Example: History:Norris Lockley

To: Classicrendezvous@bikelist.org
Subject: [CR]Re: Eisentraut models, 1st editions, autographs
Date: Tue, 15 Jan 2002 09:59:24 -0800 (PST)
From: Rob Hawks <rhawks@lmi.net>


I suspect that it may be a form of modesty, false or not is debatable. I've heard other comments, from writers, concerning the collecting of their books. One writer of fiction just couldn't understand the hubbub about first editions, and said 'All my books are first editions'. Another way to look at things, still from the modesty standpoint, is that the builder may have evolved in their work, and they may view their earlier stuff with some mixed feelings. They may, rightfully, think that newer stuff surpasses the old, but because they are so invested in the minutia of their work their critera may not apply for us.

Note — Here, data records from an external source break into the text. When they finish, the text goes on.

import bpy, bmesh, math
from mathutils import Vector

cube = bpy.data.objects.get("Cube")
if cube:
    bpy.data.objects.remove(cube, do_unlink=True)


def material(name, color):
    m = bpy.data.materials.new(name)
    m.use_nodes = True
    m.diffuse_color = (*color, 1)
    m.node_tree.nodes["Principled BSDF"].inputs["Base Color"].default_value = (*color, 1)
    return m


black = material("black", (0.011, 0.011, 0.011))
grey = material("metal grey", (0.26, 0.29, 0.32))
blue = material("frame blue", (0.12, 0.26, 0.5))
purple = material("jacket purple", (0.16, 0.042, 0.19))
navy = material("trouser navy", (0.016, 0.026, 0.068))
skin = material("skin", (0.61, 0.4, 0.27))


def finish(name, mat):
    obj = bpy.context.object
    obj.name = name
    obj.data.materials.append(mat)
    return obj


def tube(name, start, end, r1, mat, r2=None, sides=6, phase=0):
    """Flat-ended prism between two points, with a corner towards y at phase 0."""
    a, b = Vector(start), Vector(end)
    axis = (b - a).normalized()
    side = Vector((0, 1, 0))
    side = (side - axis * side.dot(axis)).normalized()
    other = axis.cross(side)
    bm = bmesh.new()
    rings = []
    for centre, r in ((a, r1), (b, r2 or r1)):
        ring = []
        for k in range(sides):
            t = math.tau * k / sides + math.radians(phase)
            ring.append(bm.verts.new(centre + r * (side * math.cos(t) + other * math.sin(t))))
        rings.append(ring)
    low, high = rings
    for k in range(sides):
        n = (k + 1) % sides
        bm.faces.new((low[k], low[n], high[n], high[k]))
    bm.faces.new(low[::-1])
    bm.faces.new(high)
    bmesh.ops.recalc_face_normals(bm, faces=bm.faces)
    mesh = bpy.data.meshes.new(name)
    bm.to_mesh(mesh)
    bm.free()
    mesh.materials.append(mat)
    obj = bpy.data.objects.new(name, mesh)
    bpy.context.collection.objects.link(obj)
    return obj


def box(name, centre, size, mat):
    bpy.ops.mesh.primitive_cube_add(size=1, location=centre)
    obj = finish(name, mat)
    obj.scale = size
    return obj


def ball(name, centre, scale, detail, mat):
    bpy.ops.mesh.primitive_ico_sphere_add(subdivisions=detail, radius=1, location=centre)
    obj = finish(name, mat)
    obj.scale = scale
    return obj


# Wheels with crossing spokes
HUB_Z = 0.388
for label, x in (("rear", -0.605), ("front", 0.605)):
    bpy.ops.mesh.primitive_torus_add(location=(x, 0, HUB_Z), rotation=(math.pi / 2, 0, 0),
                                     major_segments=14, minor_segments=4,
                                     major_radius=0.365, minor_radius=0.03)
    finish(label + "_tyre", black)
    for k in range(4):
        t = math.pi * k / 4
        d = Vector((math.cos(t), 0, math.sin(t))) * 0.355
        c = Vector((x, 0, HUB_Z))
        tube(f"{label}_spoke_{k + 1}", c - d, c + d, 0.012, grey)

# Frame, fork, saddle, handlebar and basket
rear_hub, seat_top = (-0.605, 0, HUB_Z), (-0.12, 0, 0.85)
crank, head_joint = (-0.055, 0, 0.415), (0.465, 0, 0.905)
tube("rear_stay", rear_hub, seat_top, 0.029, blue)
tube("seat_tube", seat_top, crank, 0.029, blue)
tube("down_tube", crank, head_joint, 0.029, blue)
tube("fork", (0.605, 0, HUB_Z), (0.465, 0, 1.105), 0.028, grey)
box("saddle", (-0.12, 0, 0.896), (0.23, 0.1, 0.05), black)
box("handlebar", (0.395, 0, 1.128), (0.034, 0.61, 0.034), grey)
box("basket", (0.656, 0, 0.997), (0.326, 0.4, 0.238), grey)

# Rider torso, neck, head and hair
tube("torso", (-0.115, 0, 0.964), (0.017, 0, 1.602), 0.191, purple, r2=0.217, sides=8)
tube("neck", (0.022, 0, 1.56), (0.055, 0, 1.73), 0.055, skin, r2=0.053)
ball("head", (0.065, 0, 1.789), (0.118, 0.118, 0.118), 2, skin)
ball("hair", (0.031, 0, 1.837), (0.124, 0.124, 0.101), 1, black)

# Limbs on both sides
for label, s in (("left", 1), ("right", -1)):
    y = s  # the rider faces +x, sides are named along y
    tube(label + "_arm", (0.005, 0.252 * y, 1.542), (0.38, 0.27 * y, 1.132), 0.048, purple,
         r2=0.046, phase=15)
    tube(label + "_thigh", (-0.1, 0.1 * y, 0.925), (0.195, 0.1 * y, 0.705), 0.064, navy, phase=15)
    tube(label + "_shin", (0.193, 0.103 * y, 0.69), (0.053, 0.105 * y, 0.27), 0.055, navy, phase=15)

I think many of us collect bikes or treasure the one bike we have for reasons like these:

We associate the bike with say a particular time in our lives

We appreciate the effort and attention to detail represented in the bikes we have.

Others, sadly or not, it depends, collect bikes simply because others collect them and see only dollar signs when they look at a bike. That may be somewhat silly, as I don't think bikes are the best investment from a stricly financial viewpoint. Still, I think that most of us treasure our bikes for one or both of the first two reasons above.

rob hawks richmond, ca

Brian and John, et al wrote:

Albert has always been down on older frames strictly from a standpoint of there is nothing in it for him. The Italians (Alberto Masi comes to mind) are like this as well. They don't understand what we see in this stuff.

I called Albert when I was persuing my 1962 Masi Special that he gave = to his former wife as a wedding gift, and I had to use a crow bar just to get the smallest bit of information about the past of this bike. We = know each other well, but it doesn't seem to matter to him; he just isn't into it. I mentioned to him the frame of his I had and mentioned I'd like to have another one if he ran into one; and he just laughed at = me. That's just the way Uncle Albert is.

Brian Baylis La Mesa, CA

> "Buying an old bike is no bargin at any price. Any part of the > bike may be ready to fail.

> Albert Eisentraut"
> Jeez, what an optimist. ;-) No bargain at any price?? This is, at least, the second well known and respected framebuilder that has \ expressed the opinion that collecting their work and putting a great value on an old bike, just because they made it, is rather foolish. Truth or false modesty, you think?